Of course, I must say some positive things about being in the western world.  One thing that I really appreciated right after I got home was the peace and quiet. It was so nice to sit on the deck in my parents backyard, where all I could do was stare at the trees and listen to the birds. Bangkok is a busy city and if you want silence you need to be intentional about carving out those times. That said, I’m ready for some noise again.

Amy & Nat, friends for 25 years

Friends and family are undoubtedly a highlight. I had the opportunity to attend my dear friends Steph & Andrew’s wedding, reconnect with great pals on a camping trip, and spend some rich time with my life-long friend, Amy. I also got to catch up with my friends Melissa, Rachel, and Kaitlyn – girls that I can connect to and are inspired by because they are mission-minded – Asia in particular.

Oh yeah, I even, finally made some friends here in Ottawa. Now I can breathe. (I had two friends here prior to going to Bangkok.
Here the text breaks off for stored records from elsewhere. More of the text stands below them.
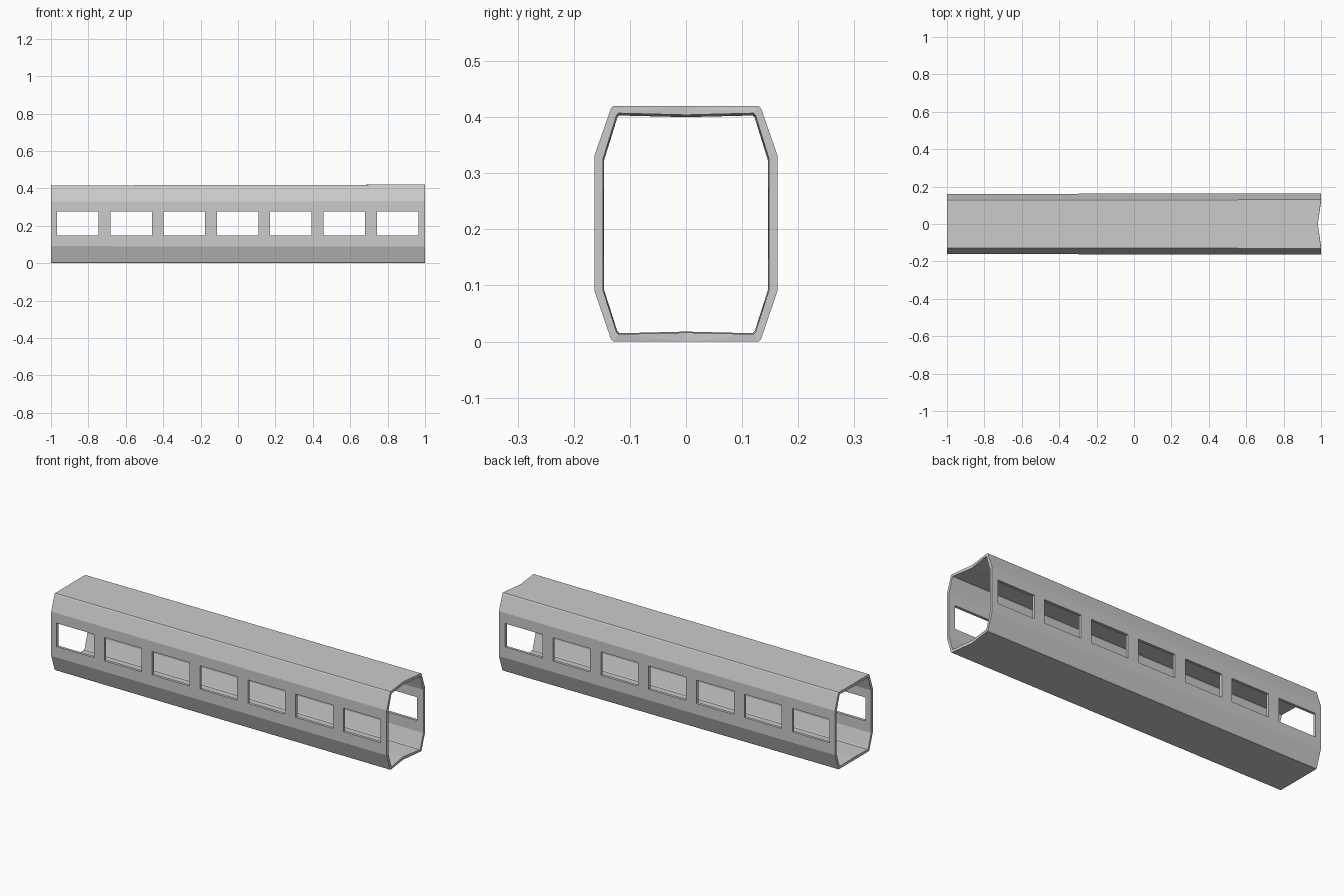
import bpy, bmesh

if "Cube" in bpy.data.objects:
    bpy.data.objects.remove(bpy.data.objects["Cube"])

# Half cross-sections (y, z) from the floor centre up to the roof centre
OUTER = [(0, 0), (0.130, 0), (0.134, 0.005), (0.163, 0.090),
         (0.163, 0.332), (0.134, 0.415), (0.130, 0.420), (0, 0.420)]
INNER = [(0, 0.016), (0.120, 0.013), (0.124, 0.017), (0.148, 0.092),
         (0.148, 0.325), (0.124, 0.403), (0.120, 0.407), (0, 0.404)]
NOTCH = 0.017


def full(half):
    return half + [(-y, z) for y, z in half[-2:0:-1]]


def ring(bm, half, end):
    verts = []
    for y, z in full(half):
        x = end
        if end > 0 and y == 0:
            x -= NOTCH          # shallow V in the roof and floor edges
        if end < 0:             # the rear end is very slightly smaller
            y *= 0.988
            z = 0.002 + z * 0.985
        verts.append(bm.verts.new((x, y, z)))
    return verts


def skin(bm, a, b):
    for i in range(len(a)):
        j = (i + 1) % len(a)
        bm.faces.new((a[i], a[j], b[j], b[i]))


def finish(bm, name):
    bmesh.ops.recalc_face_normals(bm, faces=bm.faces)
    mesh = bpy.data.meshes.new(name)
    bm.to_mesh(mesh)
    bm.free()
    ob = bpy.data.objects.new(name, mesh)
    bpy.context.collection.objects.link(ob)
    return ob


# Hollow carriage body
bm = bmesh.new()
o0, o1 = ring(bm, OUTER, -1), ring(bm, OUTER, 1)
i0, i1 = ring(bm, INNER, -1), ring(bm, INNER, 1)
for a, b in ((o0, o1), (o1, i1), (i1, i0), (i0, o0)):
    skin(bm, a, b)
bmesh.ops.triangulate(bm, faces=bm.faces)
body = finish(bm, "carriage_body")

# Window cutters, each going through both side walls
bm = bmesh.new()
for k in range(7):
    box = bmesh.ops.create_cube(bm, size=1)["verts"]
    bmesh.ops.scale(bm, vec=(0.222, 0.5, 0.126), verts=box)
    bmesh.ops.translate(bm, vec=(-0.002 + (k - 3) * 0.285, 0, 0.212), verts=box)
cutter = finish(bm, "window_cutter")
cutter.hide_render = True

# Cut the windows, then discard the cutter
mod = body.modifiers.new("windows", 'BOOLEAN')
mod.operation = 'DIFFERENCE'
mod.solver = 'EXACT'
mod.object = cutter
bpy.context.view_layer.objects.active = body
body.select_set(True)
bpy.ops.object.modifier_apply(modifier=mod.name)
bpy.data.objects.remove(cutter)
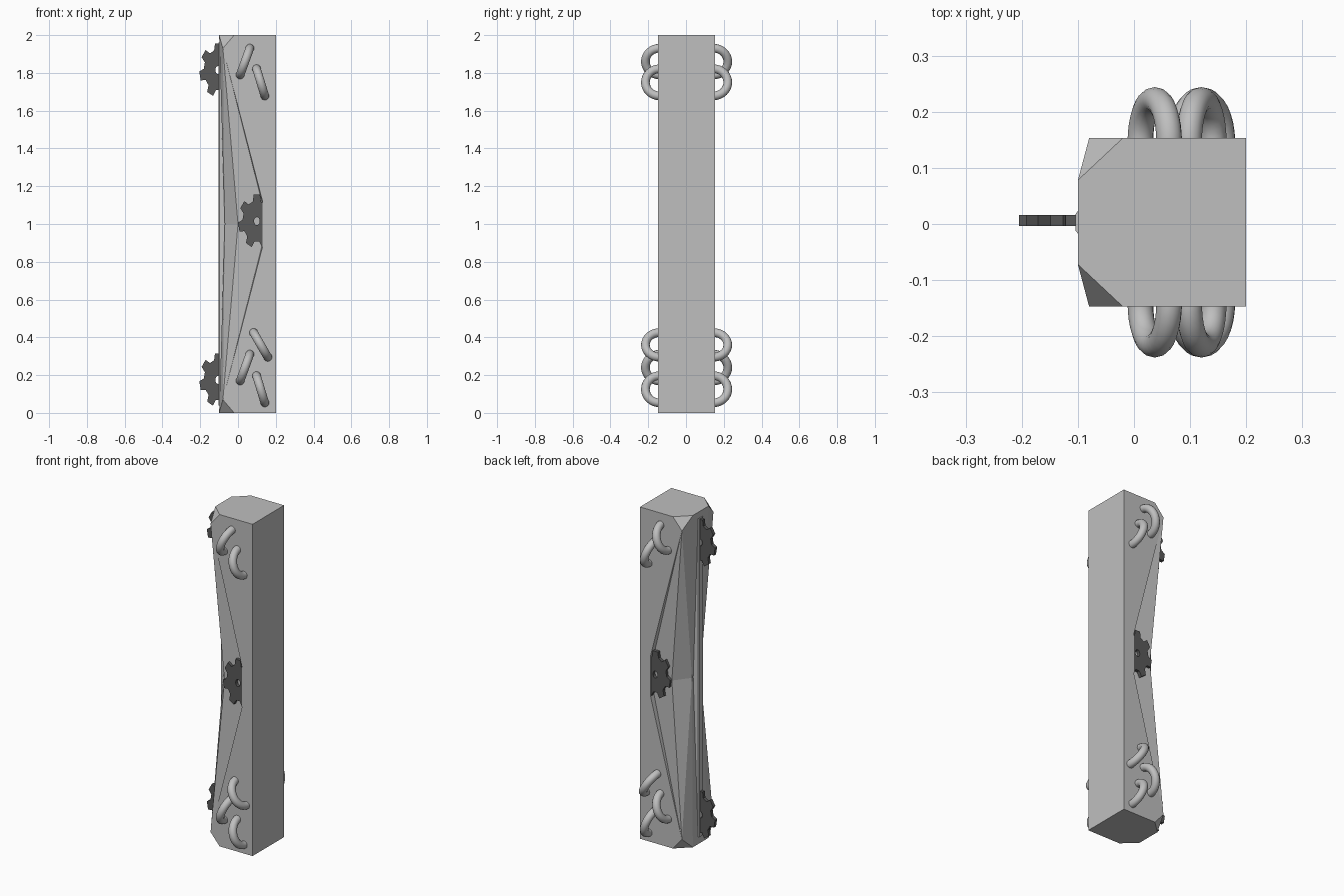
import bpy
import bmesh
from math import sin, cos, pi, radians
from mathutils import Matrix, Vector

if "Cube" in bpy.data.objects:
    bpy.data.objects.remove(bpy.data.objects["Cube"])

Y0 = 0.003   # centre line of the post in depth


def material(name, value):
    mat = bpy.data.materials.new(name)
    mat.use_nodes = True
    colour = (value, value, value, 1)
    mat.diffuse_color = colour
    mat.node_tree.nodes["Principled BSDF"].inputs["Base Color"].default_value = colour
    return mat


STONE = material("light grey", 0.52)
DARK = material("dark grey", 0.10)


def make_object(name, bm, mat, location):
    bmesh.ops.recalc_face_normals(bm, faces=bm.faces)
    mesh = bpy.data.meshes.new(name)
    bm.to_mesh(mesh)
    bm.free()
    mesh.materials.append(mat)
    obj = bpy.data.objects.new(name, mesh)
    obj.location = location
    bpy.context.collection.objects.link(obj)
    return obj


def build_post():
    """Quarter of the carved post, mirrored in depth and height."""
    points = {
        "back_mid": (0.2, 0, 0), "back_top": (0.2, 0, 1),
        "side_mid": (0.2, 0.15, 0), "side_top": (0.2, 0.15, 1),
        "cut_top": (-0.02, 0.15, 1), "corner": (-0.08, 0.15, 0.93),
        "lip_top": (0.13, 0.15, 0.12), "lip_mid": (0.13, 0.15, 0),
        "step_top": (0.127, 0.122, 0.115), "step_mid": (0.127, 0.122, 0),
        "ridge": (0, 0.132, 0),
        "face_top": (-0.1, 0.075, 1), "face_mid": (-0.07, 0.04, 0),
        "centre_top": (-0.1, 0, 1), "centre_mid": (-0.07, 0, 0),
    }
    faces = [
        "back_mid side_mid side_top back_top",
        "side_mid lip_mid lip_top corner cut_top side_top",
        "back_top side_top cut_top face_top centre_top",
        "cut_top corner face_top",
        "lip_mid step_mid step_top lip_top",
        "lip_top step_top corner",
        "step_mid ridge corner step_top",
        "ridge face_mid corner",
        "face_mid face_top corner",
        "face_mid centre_mid centre_top face_top",
    ]
    bm = bmesh.new()
    verts = {key: bm.verts.new(co) for key, co in points.items()}
    for face in faces:
        bm.faces.new([verts[key] for key in face.split()])
    for axis in (Vector((1, -1, 1)), Vector((1, 1, -1))):
        copy = bmesh.ops.duplicate(bm, geom=bm.verts[:] + bm.edges[:] + bm.faces[:])["geom"]
        for v in copy:
            if isinstance(v, bmesh.types.BMVert):
                v.co = v.co * axis
        bmesh.ops.remove_doubles(bm, verts=bm.verts, dist=0.0001)
    bmesh.ops.recalc_face_normals(bm, faces=bm.faces)
    bmesh.ops.dissolve_limit(bm, angle_limit=0.002, verts=bm.verts, edges=bm.edges)
    make_object("post", bm, STONE, (0, Y0, 1))


def build_rail():
    """Tapered strip running up the carved face."""
    bm = bmesh.new()
    profile = [(-0.06, -0.03), (-0.098, -0.023), (-0.104, -0.015),
               (-0.104, 0.015), (-0.098, 0.023), (-0.06, 0.03)]
    base = bm.faces.new([bm.verts.new((x, y, -0.96)) for x, y in profile])
    top = bmesh.ops.extrude_face_region(bm, geom=[base])["geom"]
    bmesh.ops.translate(bm, vec=(0, 0, 1.92),
                        verts=[g for g in top if isinstance(g, bmesh.types.BMVert)])
    make_object("rail", bm, STONE, (0, Y0, 1))


def build_gear(name, location, teeth=7, rx=0.1, rz=0.142, depth=0.02):
    """Toothed oval disc with a round centre hole, lying in the x-z plane."""
    bm = bmesh.new()
    rings = []
    for y in (-depth / 2, depth / 2):
        outer, inner = [], []
        for t in range(teeth):
            for offset, r in ((-0.32, 0.76), (-0.19, 1), (0.19, 1), (0.32, 0.76)):
                a = pi / 2 + (t + offset) * 2 * pi / teeth
                outer.append(bm.verts.new((rx * r * cos(a), y, rz * r * sin(a))))
                inner.append(bm.verts.new((rx * 0.15 * cos(a), y, rz * 0.15 * sin(a))))
        rings.append((outer, inner))
    (fo, fi), (bo, bi) = rings
    n = len(fo)
    for first, second in ((fo, fi), (bi, bo), (bo, fo), (fi, bi)):
        for i in range(n):
            j = (i + 1) % n
            bm.faces.new((first[i], first[j], second[j], second[i]))
    make_object(name, bm, DARK, location)


def build_link(name, x, y, z, tilt):
    """Chain link standing half out of the side of the post."""
    bpy.ops.mesh.primitive_torus_add(
        major_radius=0.075, minor_radius=0.023, major_segments=32, minor_segments=14,
        location=(x, y, z), rotation=(0, radians(90 + tilt), 0))
    link = bpy.context.object
    link.name = name
    link.data.materials.append(STONE)
    bpy.ops.object.shade_smooth_by_angle(angle=radians(60))


build_post()
build_rail()

# Gears on the rail and in the side recesses
build_gear("upper_rail_gear", (-0.105, Y0 + 0.003, 1.815))
build_gear("lower_rail_gear", (-0.105, Y0 + 0.003, 0.175))
for label, side in (("front", -1), ("rear", 1)):
    build_gear(label + "_gear", (0.1, Y0 + side * 0.137, 1.015))

# Chain links: x, height and lean
LINKS = [(0.037, 1.86, 20), (0.12, 1.75, -17),
         (0.12, 0.36, -30), (0.037, 0.24, 20), (0.12, 0.125, -17)]
for label, side in (("front", -1), ("rear", 1)):
    for i, (x, z, tilt) in enumerate(LINKS):
        build_link(f"{label}_chain_link_{i + 1}", x, Y0 + side * 0.143, z, tilt)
It wasn’t pretty).

The best part of all would be reconnecting with my dear niece Olivia, who just turned 2 and is more adorable than ever (I always think, “How can she get any cuter?” but she does!) Olivia became a big sister on August 6 when Isabelle came into the world. I lived out of province when Olivia was born so I never got to see her as an infant. Undoubtedly I look forward to having that opportunity with Isabelle.

It’s an Adjustment. A Hard One

I’m a proud Canadian and always will be, but this adjustment period has been hard. Right now I’m still mourning what was an amazing 6 months in a place that truly felt like home. Adjustments take time so I’m thankful when people are patient with me and don’t get offended if/when I’m a little withdrawn or not completely sold on North American culture as of yet. It took me very little time to adjust life in Thailand (probably because I felt like I had already been there with all the reporting/dreaming I did about it) and it feels like it’s taking centuries to adjust to life in Canada. The hardest part is knowing that I want to go back, but not knowing how/when/if that’s going to happen, and what it will look like if I do. Not yet at least. Time will tell. And time is not my enemy.

I think that’s it. Thanks for reading my blog post-turned-journal entry. And if you’re thinking of me…I could definitely use some prayer.

Thanks!

Advertisements

Leave a Reply

Fill in your details below or click an icon to log in:

WordPress.com Logo

You are commenting using your WordPress.com account. Log Out / Change )

Twitter picture

You are commenting using your Twitter account. Log Out / Change )

Facebook photo

You are commenting using your Facebook account. Log Out / Change )

Google+ photo

You are commenting using your Google+ account. Log Out / Change )

Connecting to %s